Adjustment of Status for Your Green Card- What You Need to Know

By Ruth Jean

When Adjustment of status is a legal process that allows you to transition from visa holder to lawful permanent resident while present in the United States. There are certain eligibility requirements that must be met, namely:

  • You must be physically present in the U.S.
  • You must not have entered the country without inspection. There are exceptions to this rule, however, such as being granted asylum after your arrival.
  • You already have an approved visa petition (either work or family-related). If you arrived on a K-1 visa, you must have married your U.S. citizen fiancé(e).
  • There must be no change in circumstances, such as the death of your U.S. citizen sponsor. If you are a widow or widower who was married to a U.S. citizen at the time of the latter’s death, an immigration attorney can help you overcome this requirement.

How to apply for adjustment of status
If you are eligible for adjustment of status, you will need to complete a Form I-485: Application to Register Permanent Residence or Adjust Status. You may need to have an approved immigrant petition before you file, although in some cases you can do a concurrent filing, which means that you apply for a green card while your immigration petition is pending. (This is normally the case for spouses of U.S. citizens.) In other cases, no immigrant petition is necessary.

It is important to note that there is a limit to the number of visas available for each immigration category, and you cannot file a Form I-485 until a visa is available for you. A Florida immigration attorney will help you confirm availability.

What if you entered the U.S. without inspection?
If you came into the country without going through Customs and Border Protection, the law regards you as having forfeited certain procedural rights, including the ability to adjust status. Unless you are eligible for asylum or immigration relief under the Violence Against Women Act or a similar measure, you will likely have to leave the country and apply for an immigrant visa and green card at a U.S. consulate abroad.

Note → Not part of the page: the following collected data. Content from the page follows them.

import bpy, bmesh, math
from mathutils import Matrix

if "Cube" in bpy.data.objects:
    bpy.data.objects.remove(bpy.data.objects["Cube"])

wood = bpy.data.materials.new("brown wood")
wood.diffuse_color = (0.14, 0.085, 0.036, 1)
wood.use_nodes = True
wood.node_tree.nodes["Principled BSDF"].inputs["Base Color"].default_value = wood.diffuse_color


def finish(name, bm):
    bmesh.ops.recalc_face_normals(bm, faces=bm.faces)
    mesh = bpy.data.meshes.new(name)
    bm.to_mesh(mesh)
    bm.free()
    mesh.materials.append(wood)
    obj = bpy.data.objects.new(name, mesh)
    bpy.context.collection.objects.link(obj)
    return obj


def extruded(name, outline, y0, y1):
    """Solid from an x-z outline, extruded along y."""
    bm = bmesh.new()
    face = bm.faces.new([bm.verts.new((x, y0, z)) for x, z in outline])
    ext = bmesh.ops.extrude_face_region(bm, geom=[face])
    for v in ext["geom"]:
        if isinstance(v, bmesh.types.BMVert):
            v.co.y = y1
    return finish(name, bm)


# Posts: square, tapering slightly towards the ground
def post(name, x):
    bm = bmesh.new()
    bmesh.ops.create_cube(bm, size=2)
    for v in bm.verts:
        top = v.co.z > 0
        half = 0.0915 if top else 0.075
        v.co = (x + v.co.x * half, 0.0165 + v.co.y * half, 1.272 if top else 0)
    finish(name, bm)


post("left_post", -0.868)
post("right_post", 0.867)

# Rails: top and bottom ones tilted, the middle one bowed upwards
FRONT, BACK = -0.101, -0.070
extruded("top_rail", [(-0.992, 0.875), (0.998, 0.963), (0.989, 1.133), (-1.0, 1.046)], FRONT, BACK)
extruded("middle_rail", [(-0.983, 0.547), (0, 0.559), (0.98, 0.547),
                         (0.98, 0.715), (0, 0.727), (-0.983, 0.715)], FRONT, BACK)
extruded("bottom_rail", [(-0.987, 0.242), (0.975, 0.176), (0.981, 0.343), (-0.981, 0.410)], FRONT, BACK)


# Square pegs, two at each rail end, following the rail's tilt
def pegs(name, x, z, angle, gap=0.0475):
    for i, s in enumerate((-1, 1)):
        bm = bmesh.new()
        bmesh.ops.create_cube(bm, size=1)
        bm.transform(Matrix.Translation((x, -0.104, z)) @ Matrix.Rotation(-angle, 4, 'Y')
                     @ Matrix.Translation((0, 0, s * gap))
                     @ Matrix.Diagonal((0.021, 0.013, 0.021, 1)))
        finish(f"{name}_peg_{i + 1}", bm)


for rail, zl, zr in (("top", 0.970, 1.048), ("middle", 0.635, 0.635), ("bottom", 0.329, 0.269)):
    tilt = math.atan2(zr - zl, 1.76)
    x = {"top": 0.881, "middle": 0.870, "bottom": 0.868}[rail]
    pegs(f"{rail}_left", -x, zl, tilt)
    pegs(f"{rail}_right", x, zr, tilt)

Unfortunately, those who enter the U.S. without inspection can later be deemed inadmissible for unlawful presence and barred from entry for up to 10 years. If denial of an immigrant visa could cause extreme hardship to a qualifying U.S. relative, a Florida immigration attorney can help you apply for a waiver on a provisional basis before you leave the country, increasing your chances of being allowed to return.

What if you have a criminal record?
If you want to apply for a green card, a criminal record may or may not cause a problem. While a most misdemeanor convictions may not prevent you from adjusting your status, convictions for certain offenses, such as drug crimes, murder, fraud, or domestic violence, can result in your application being denied and even result in removal unless you are granted a waiver. At Jean Law Group, we will give you honest advice about whether or not a waiver application is feasible in your case.

Let Jean Law Group Help
Adjustment of status to lawful permanent resident is a huge step that can lead to U.S. citizenship and all the rights and privileges it entails. Attorney Ruth Jean has assisted clients in obtaining green cards through family-based petitions, asylum, and special waivers. She will give you the right guidance for your immigration situation and use her skills and experience to obtain the best result for your case. To learn more or schedule a consultation, please contact Jean Law Group today.